§ **ACTIVITY**
Report every line below that holds the word "pole".

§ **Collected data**
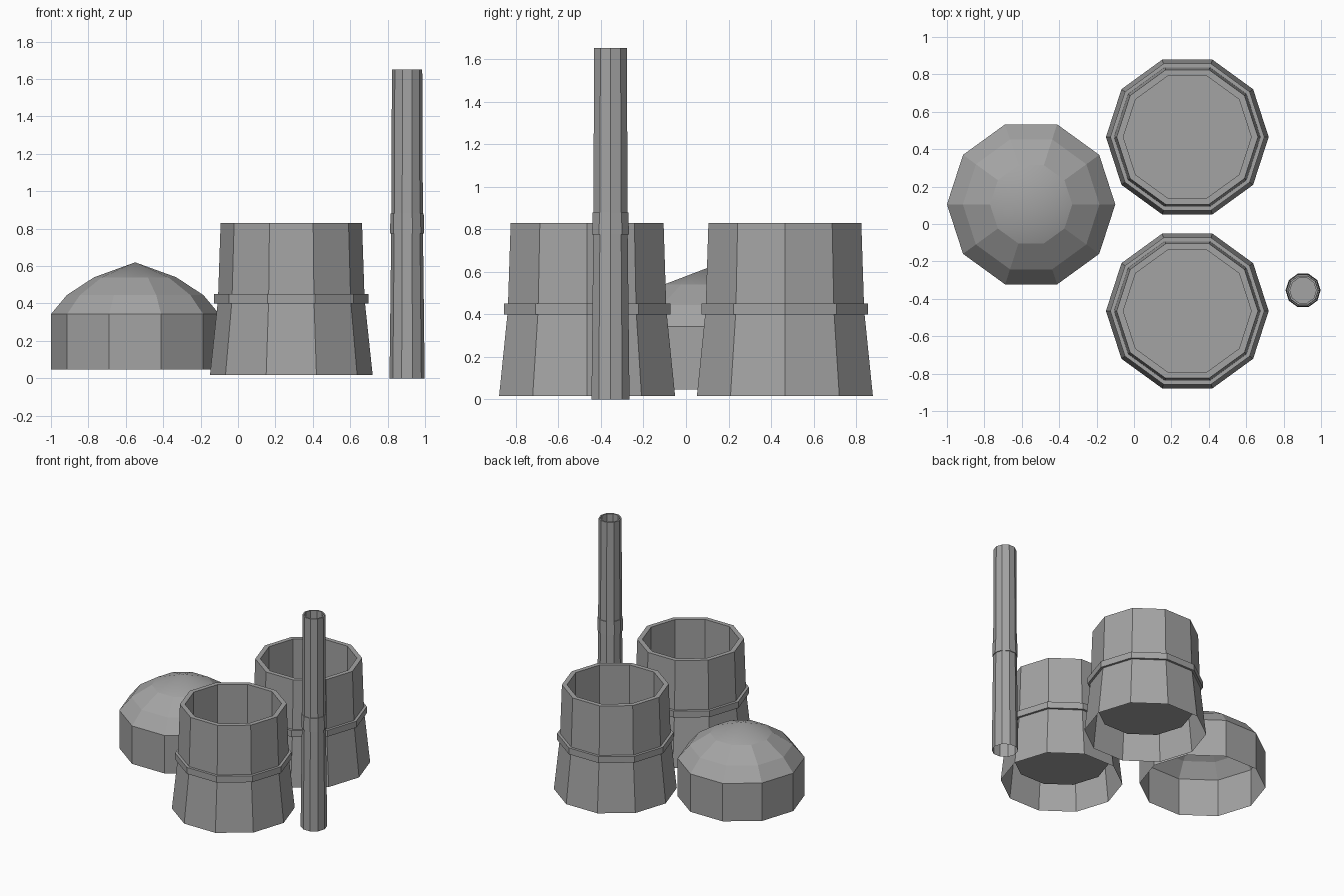
import bpy, math

SIDES = 10

cube = bpy.data.objects.get("Cube")
if cube:
    bpy.data.objects.remove(cube, do_unlink=True)

concrete = bpy.data.materials.new("grey_concrete")
concrete.use_nodes = True
GREY = (0.37, 0.37, 0.37, 1)
concrete.diffuse_color = GREY
concrete.node_tree.nodes["Principled BSDF"].inputs["Base Color"].default_value = GREY


def lathe(name, profile, x, y):
    """Turn a (radius, height) profile into a ten-sided part."""
    verts, rows, faces = [], [], []
    for r, z in profile:
        start = len(verts)
        if r == 0:
            verts.append((0, 0, z))
            rows.append([start] * SIDES)
        else:
            for j in range(SIDES):
                a = math.tau * j / SIDES
                verts.append((r * math.cos(a), r * math.sin(a), z))
            rows.append(list(range(start, start + SIDES)))
    for low, high in zip(rows, rows[1:]):
        for j in range(SIDES):
            k = (j + 1) % SIDES
            quad = [low[j], low[k], high[k], high[j]]
            faces.append(list(dict.fromkeys(quad)))
    mesh = bpy.data.meshes.new(name)
    mesh.from_pydata(verts, [], faces)
    mesh.materials.append(concrete)
    obj = bpy.data.objects.new(name, mesh)
    obj.location = (x, y, 0)
    bpy.context.collection.objects.link(obj)
    return obj


# Cooling towers: outer skin open below, straight pit inside, band at the waist
tower = [(0.435, 0.017), (0.392, 0.42), (0.378, 0.83),
         (0.342, 0.83), (0.342, 0.187), (0, 0.187)]
band = [(0.385, 0.40), (0.412, 0.40), (0.412, 0.45), (0.385, 0.45)]
for label, y in (("front", -0.465), ("back", 0.465)):
    lathe(label + "_cooling_tower", tower, 0.285, y)
    lathe(label + "_tower_band", band, 0.285, y)

# Domed building: an open faceted shell with a softly shaded crown
dome = lathe("domed_building", [(0.45, 0.047), (0.45, 0.343), (0.365, 0.445),
                                (0.22, 0.54), (0, 0.62)], -0.55, 0.105)
for face in dome.data.polygons:
    face.use_smooth = face.center.z > 0.55

# Chimney: tapered pipe with a collar, open below and hollow on top
lathe("chimney", [(0.094, 0.0), (0.085, 0.78), (0.081, 1.652),
                  (0.07, 1.652), (0.07, 0.4), (0, 0.4)], 0.904, -0.355)
lathe("chimney_collar", [(0.08, 0.775), (0.091, 0.775), (0.089, 0.88),
                         (0.08, 0.88)], 0.904, -0.355)
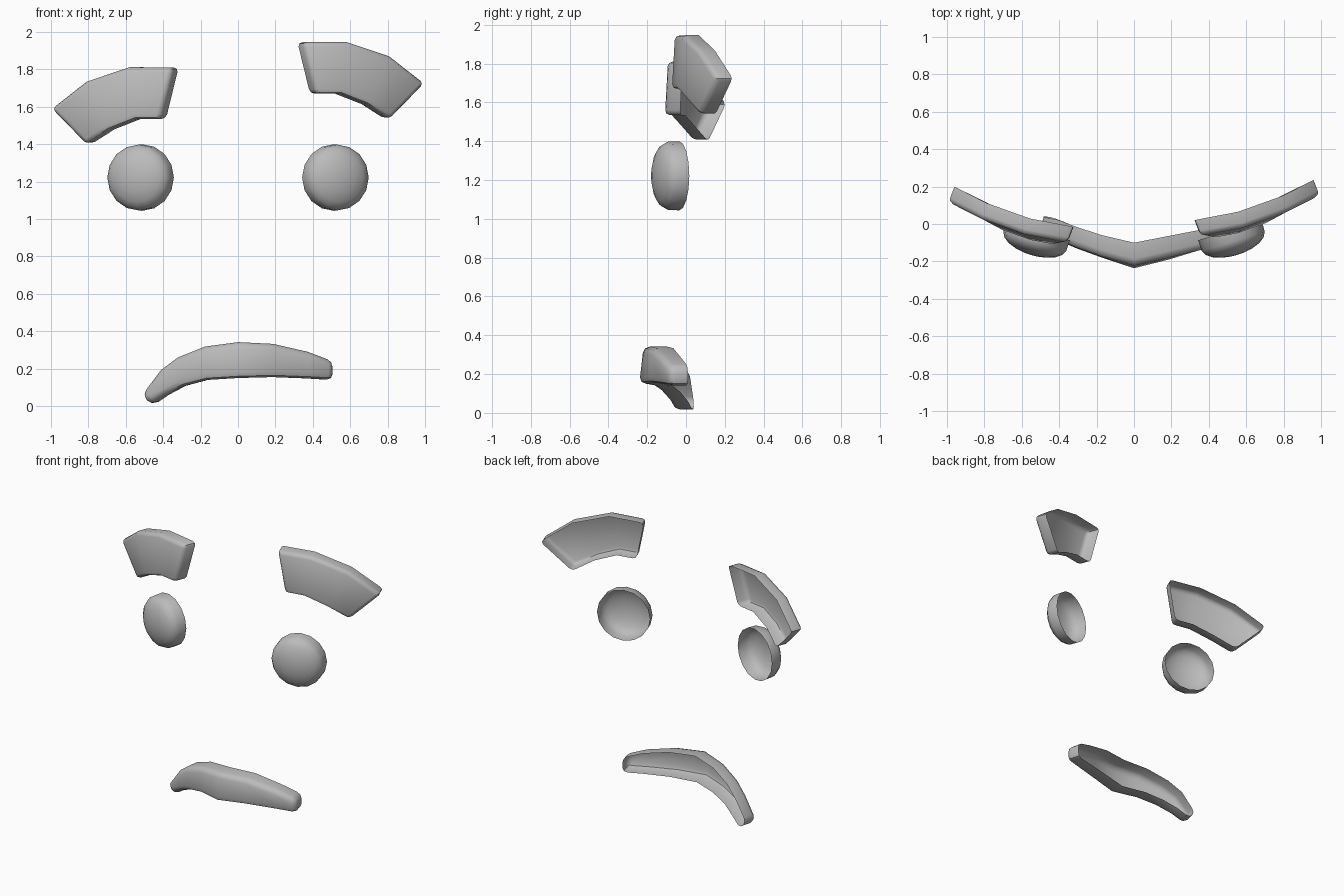
import bpy, bmesh, math
from mathutils import Vector

if "Cube" in bpy.data.objects:
    bpy.data.objects.remove(bpy.data.objects["Cube"])

grey = bpy.data.materials.new("soft grey")
grey.diffuse_color = (0.5, 0.5, 0.5, 1)
grey.use_nodes = True
grey.node_tree.nodes["Principled BSDF"].inputs["Base Color"].default_value = grey.diffuse_color


def finish(bm, name):
    """Face the open shell forwards, smooth it and link it."""
    bmesh.ops.recalc_face_normals(bm, faces=bm.faces)
    bm.normal_update()
    if sum(f.normal.y * f.calc_area() for f in bm.faces) > 0:
        bmesh.ops.reverse_faces(bm, faces=bm.faces)
    mesh = bpy.data.meshes.new(name)
    bm.to_mesh(mesh)
    bm.free()
    mesh.materials.append(grey)
    obj = bpy.data.objects.new(name, mesh)
    bpy.context.collection.objects.link(obj)
    bpy.ops.object.select_all(action='DESELECT')
    obj.select_set(True)
    bpy.context.view_layer.objects.active = obj
    bpy.ops.object.shade_smooth_by_angle(angle=math.radians(45))
    return obj


def curved_bar(name, top, bottom, push, bevel, mirror=1, shift=(0, 0, 0)):
    """Open-backed bar: back rim points pushed forward, front edges rounded."""
    bm = bmesh.new()

    def vert(p):
        q = Vector(p) + Vector(shift)
        return bm.verts.new((q.x * mirror, q.y, q.z))

    rim = [[vert(p) for p in row] for row in (top, bottom)]
    face = [[vert(Vector(p) + Vector(push(p))) for p in row] for row in (top, bottom)]
    for i in range(len(top) - 1):
        bm.faces.new((face[0][i], face[0][i + 1], face[1][i + 1], face[1][i]))
        for r in (0, 1):
            bm.faces.new((rim[r][i], rim[r][i + 1], face[r][i + 1], face[r][i]))
    for i in (0, -1):
        bm.faces.new((rim[0][i], face[0][i], face[1][i], rim[1][i]))
    bmesh.ops.recalc_face_normals(bm, faces=bm.faces)
    edges = [e for e in bm.edges
             if len(e.link_faces) == 2 and e.calc_face_angle() > math.radians(48)]
    bmesh.ops.bevel(bm, geom=edges, offset=bevel, offset_type='OFFSET',
                    segments=2, profile=0.5, affect='EDGES', clamp_overlap=True)
    return finish(bm, name)


def eye(name, side):
    """Open-backed dome turned outwards."""
    bm = bmesh.new()
    tilt = math.radians(17)
    n = Vector((math.sin(tilt), -math.cos(tilt), 0))
    t = Vector((math.cos(tilt), math.sin(tilt), 0))
    centre = Vector((0.513, -0.035, 1.222))
    sides = 16

    def point(r, d, a):
        p = centre + n * d + t * (r * math.cos(a)) + Vector((0, 0, r * math.sin(a)))
        return bm.verts.new((p.x * side, p.y, p.z))

    rings = [[point(r, d, 2 * math.pi * k / sides) for k in range(sides)]
             for r, d in ((0.178, 0), (0.176, 0.06), (0.161, 0.088),
                          (0.132, 0.109), (0.085, 0.126), (0.04, 0.134))]
    for a, b in zip(rings, rings[1:]):
        for k in range(sides):
            j = (k + 1) % sides
            bm.faces.new((a[k], a[j], b[j], b[k]))
    pole = point(0, 0.136, 0)
    for k in range(sides):
        bm.faces.new((rings[-1][k], rings[-1][(k + 1) % sides], pole))
    return finish(bm, name)


# Eyes
eye("right_eye", 1)
eye("left_eye", -1)

# Eyebrows, the left one lower and slightly further forward
brow_top = [(0.318, 0.02, 1.945), (0.555, 0.065, 1.947), (0.785, 0.147, 1.87), (0.97, 0.24, 1.725)]
brow_bottom = [(0.385, 0.005, 1.67), (0.52, 0.03, 1.67), (0.66, 0.08, 1.615), (0.785, 0.15, 1.535)]
for name, side, shift in (("right_eyebrow", 1, (0, 0, 0)),
                          ("left_eyebrow", -1, (0, -0.036, -0.135))):
    curved_bar(name, brow_top, brow_bottom, lambda p: (0.032, -0.082, 0), 0.025, side, shift)

# Mouth, lopsided arc
mouth_top = [(-0.495, 0.04, 0.06), (-0.40, 0.02, 0.19), (-0.31, -0.015, 0.26), (-0.17, -0.06, 0.318),
             (0, -0.10, 0.342), (0.18, -0.065, 0.333), (0.36, -0.03, 0.29), (0.49, 0.01, 0.24)]
mouth_bottom = [(-0.45, 0.04, 0.005), (-0.37, 0.01, 0.06), (-0.28, -0.03, 0.108), (-0.16, -0.07, 0.14),
                (0, -0.12, 0.15), (0.18, -0.08, 0.155), (0.36, -0.03, 0.148), (0.49, 0.01, 0.14)]
curved_bar("mouth", mouth_top, mouth_bottom,
           lambda p: (p[0] * 0.05, -0.12 + 0.05 * abs(p[0]), 0), 0.033)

§ **YOUR RESPONSE**
    pole = point(0, 0.136, 0)
        bm.faces.new((rings[-1][k], rings[-1][(k + 1) % sides], pole))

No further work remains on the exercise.